Once you know that your Mac needs to go away, either for repair or to a Genius Bar for possible repair, check that you have the right materials to clean it. Apple provides advice in its documentation, and has a very helpful index to its cleaning advice for different products.

The three most important things when cleaning your Mac are:

  • Shut it down and disconnect it from mains power before starting to clean it. Do not reconnect it until you have finished, and it is fully dry and safe to use.
  • Do not allow any liquid to enter your Mac at any time. Some advise that cleaning alcohols such as isopropyl alcohol can be used internally, but these contain water and you should never try this (specialists may do so when they know what they are doing, though). If any part does become wet, it must be thoroughly and completely dried before even considering putting power to it again.
  • Never use any abrasives, and avoid all solvents (other than small amounts of water, damp not wet) unless they are known to be safe on all the materials which they might come into contact with.

This sounds over-cautious, but I have seen so many Macs and other expensive items ruined because their owners have inadvertently used the wrong thing to try to clean them. Once scarred, they are expensive to restore.

Laptops are particularly difficult in this respect, as they contain batteries (so are difficult to isolate from power completely, making fluids even more dangerous), are often used in relatively dirty environments, and have integral keyboards and trackpads. Leaving their keys and trackpads covered with finger grease when sending them for repair is not acceptable.

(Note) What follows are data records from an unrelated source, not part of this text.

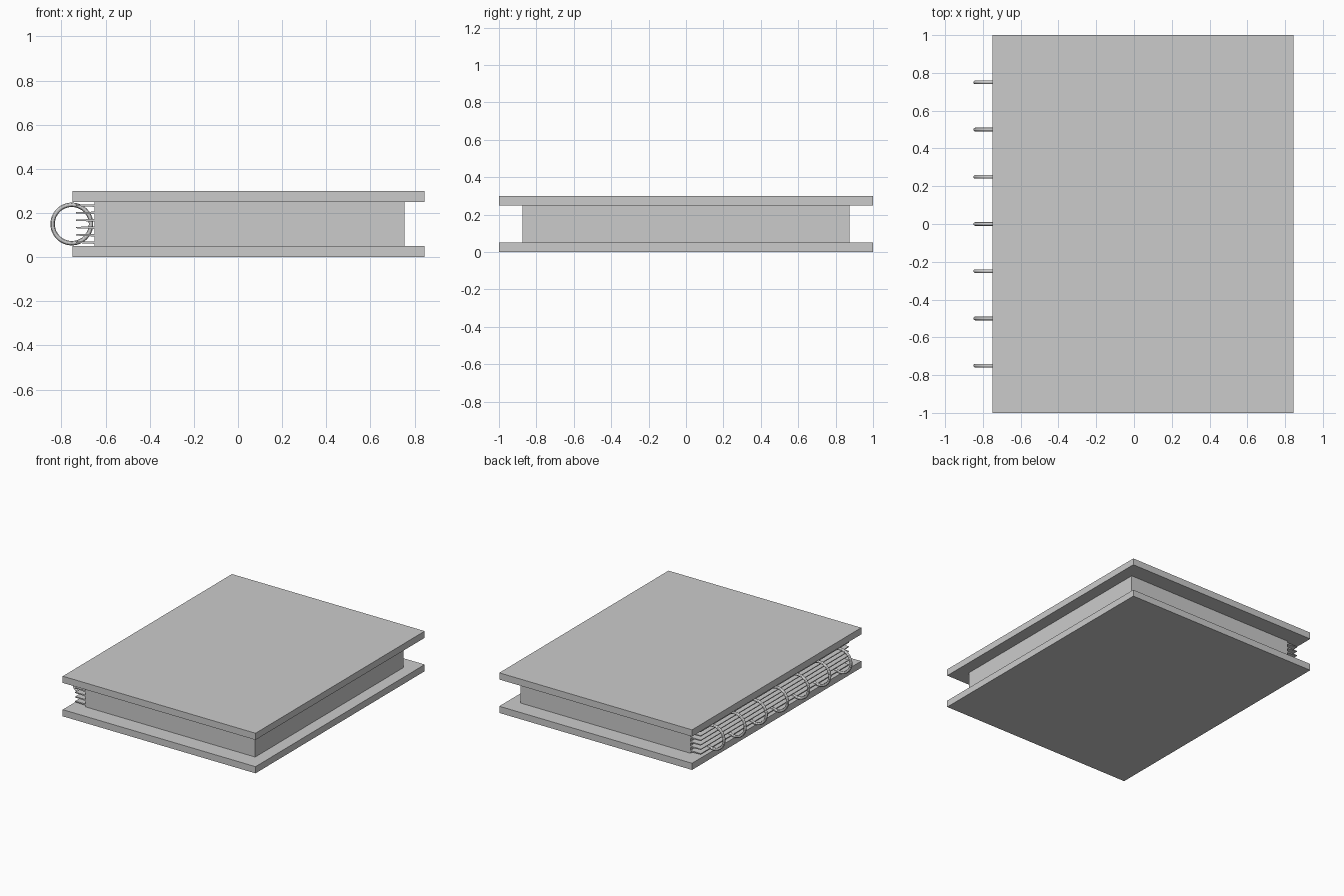
import bpy, bmesh, math

if "Cube" in bpy.data.objects:
    bpy.data.objects.remove(bpy.data.objects["Cube"])


def box(name, lo, hi):
    """Axis-aligned box between two corners."""
    bpy.ops.mesh.primitive_cube_add(size=1, location=[(a + b) / 2 for a, b in zip(lo, hi)])
    ob = bpy.context.object
    ob.name = name
    ob.scale = [b - a for a, b in zip(lo, hi)]
    bpy.ops.object.transform_apply(location=False, rotation=False, scale=True)
    return ob


# Covers and the page block between them
box("bottom_cover", (-0.75, -1, 0), (0.845, 1, 0.05))
box("top_cover", (-0.75, -1, 0.25), (0.845, 1, 0.30))
box("page_block", (-0.65, -0.875, 0.05), (0.755, 0.875, 0.25))

# Thin loose page edges reaching back to the rings, slightly drooping
for i in range(6):
    z = 0.066 + i * 0.0335
    bm = bmesh.new()
    profile = [(-0.645, z - 0.006), (-0.645, z + 0.006), (-0.735, z + 0.004), (-0.735, z - 0.002)]
    face = bm.faces.new([bm.verts.new((x, -0.875, h)) for x, h in profile])
    ext = bmesh.ops.extrude_face_region(bm, geom=[face])
    new = [v for v in ext["geom"] if isinstance(v, bmesh.types.BMVert)]
    bmesh.ops.translate(bm, verts=new, vec=(0, 1.75, 0))
    bmesh.ops.recalc_face_normals(bm, faces=bm.faces)
    me = bpy.data.meshes.new(f"page_edge_{i + 1}")
    bm.to_mesh(me)
    bm.free()
    bpy.context.collection.objects.link(bpy.data.objects.new(me.name, me))

# Seven binding rings along the spine
for i in range(7):
    bpy.ops.mesh.primitive_torus_add(
        major_segments=48, minor_segments=12, major_radius=0.087, minor_radius=0.01,
        location=(-0.753, -0.75 + 0.25 * i, 0.15), rotation=(math.pi / 2, 0, 0))
    bpy.context.object.name = f"binding_ring_{i + 1}"
    bpy.ops.object.shade_smooth_by_angle()
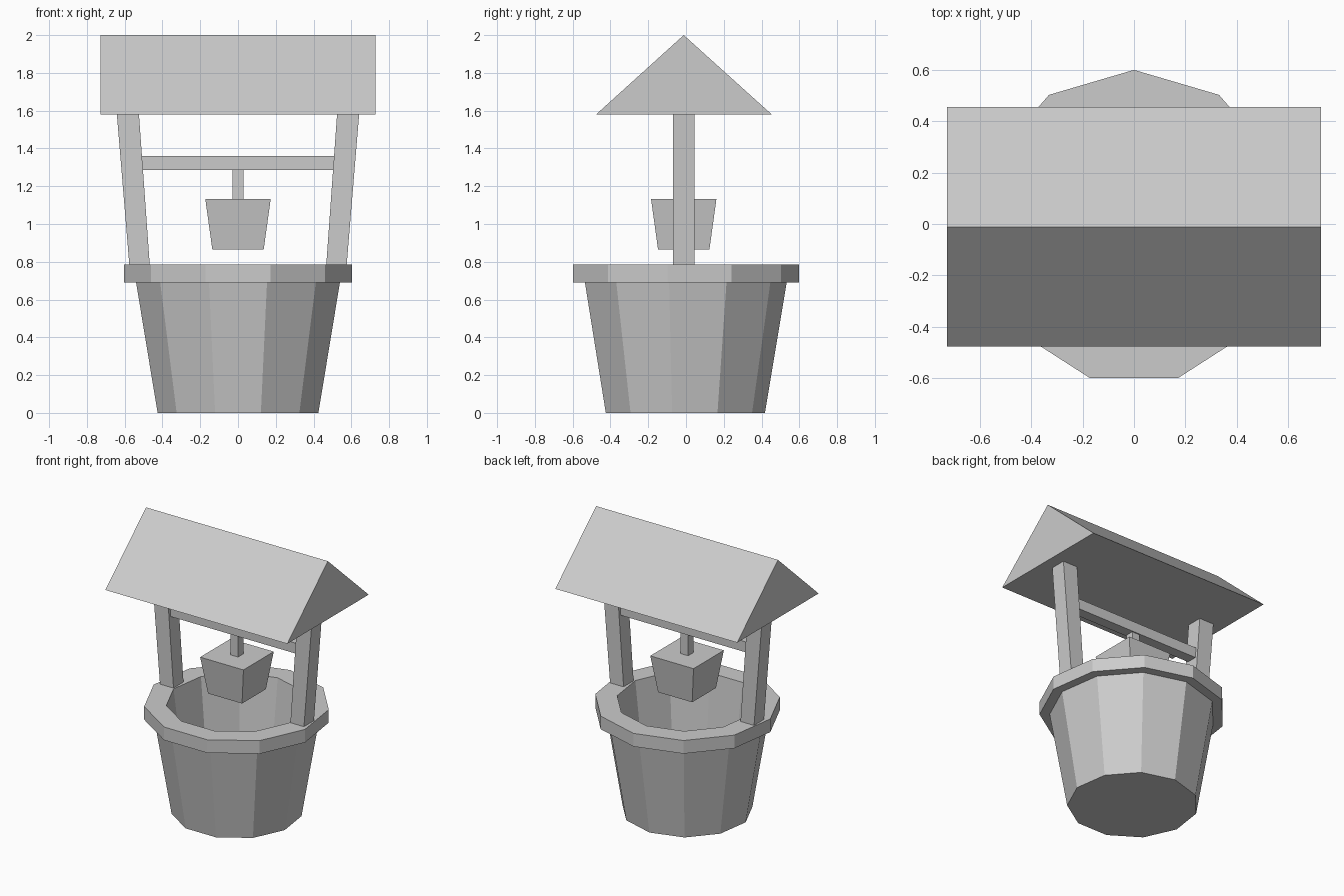
import bpy, math

cube = bpy.data.objects.get("Cube")
if cube:
    bpy.data.objects.remove(cube, do_unlink=True)

grey = bpy.data.materials.new("plain grey")
grey.use_nodes = True
COLOUR = (0.6, 0.6, 0.6, 1)
grey.diffuse_color = COLOUR
grey.node_tree.nodes["Principled BSDF"].inputs["Base Color"].default_value = COLOUR

CY = -0.012   # shared centre line in y
SIDES = 11


def add_object(name, verts, faces):
    mesh = bpy.data.meshes.new(name)
    mesh.from_pydata(verts, [], faces)
    mesh.materials.append(grey)
    obj = bpy.data.objects.new(name, mesh)
    bpy.context.collection.objects.link(obj)
    return obj


def loft(name, rings):
    """Skin a stack of equal rings, bottom cap first and last cap at the end."""
    n = len(rings[0])
    verts = [v for ring in rings for v in ring]
    faces = [tuple(reversed(range(n)))]
    for k in range(len(rings) - 1):
        for i in range(n):
            j = (i + 1) % n
            faces.append((k * n + i, k * n + j, (k + 1) * n + j, (k + 1) * n + i))
    faces.append(tuple(range(len(verts) - n, len(verts))))
    return add_object(name, verts, faces)


def polygon(radius, z):
    step = 2 * math.pi / SIDES
    return [(-radius * math.sin(i * step), CY + radius * math.cos(i * step), z)
            for i in range(SIDES)]


def rectangle(x0, x1, half_y, z):
    return [(x0, CY - half_y, z), (x1, CY - half_y, z),
            (x1, CY + half_y, z), (x0, CY + half_y, z)]


def tapered_box(name, bottom, top):
    return loft(name, [rectangle(*bottom), rectangle(*top)])


# Hollow tapered wall with an overhanging rim
profile = [(0.43, 0), (0.545, 0.69), (0.611, 0.69), (0.611, 0.785),
           (0.465, 0.785), (0.38, 0.1)]
loft("well_wall", [polygon(r, z) for r, z in profile])

# Leaning posts on either side
tapered_box("left_post", (0.467, 0.575, 0.057, 0.78), (0.525, 0.642, 0.057, 1.59))
tapered_box("right_post", (-0.575, -0.467, 0.057, 0.78), (-0.642, -0.525, 0.057, 1.59))

# Crossbar, rope and hanging bucket
tapered_box("crossbar", (-0.51, 0.51, 0.038, 1.285), (-0.51, 0.51, 0.038, 1.36))
tapered_box("rope", (-0.03, 0.03, 0.03, 1.12), (-0.03, 0.03, 0.03, 1.29))
tapered_box("bucket", (-0.136, 0.136, 0.136, 0.865), (-0.173, 0.173, 0.173, 1.132))

# Gabled roof as a triangular prism
gable = [(CY - 0.464, 1.58), (CY + 0.466, 1.58), (CY, 2.0)]
verts = [(x, y, z) for x in (-0.727, 0.727) for y, z in gable]
add_object("roof", verts, [(2, 1, 0), (3, 4, 5), (0, 1, 4, 3), (1, 2, 5, 4), (2, 0, 3, 5)])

Many Macs do have to work in tough conditions. For several years, I supported systems used in sailmaking lofts and other premises which had high dust content, smoke, and more. If you want to obtain warranty service on a Mac in such an environment, you will have to strip it down quite frequently and use dry, clean air to clear out all the accumulated dust and debris. If you don’t, it is at risk of hardware failure, overheating, and even catching fire.

If anyone smokes in the vicinity of your Mac, then smoke and tar deposits will accumulate. One spot to watch in particular is around Thunderbolt ports, where the heat and possibly electrical charge leads to tar deposition. A slightly dampened lint-free cloth with a little mild detergent should be sufficient to remove them.

A lot of this comes down to the obvious. But unfortunately, we do not always see the obvious – like the Mac user who owned a pet bird, which liked to perch on top of their Mac. The repairers had a major task on their hands before they could even open that Mac up to look inside.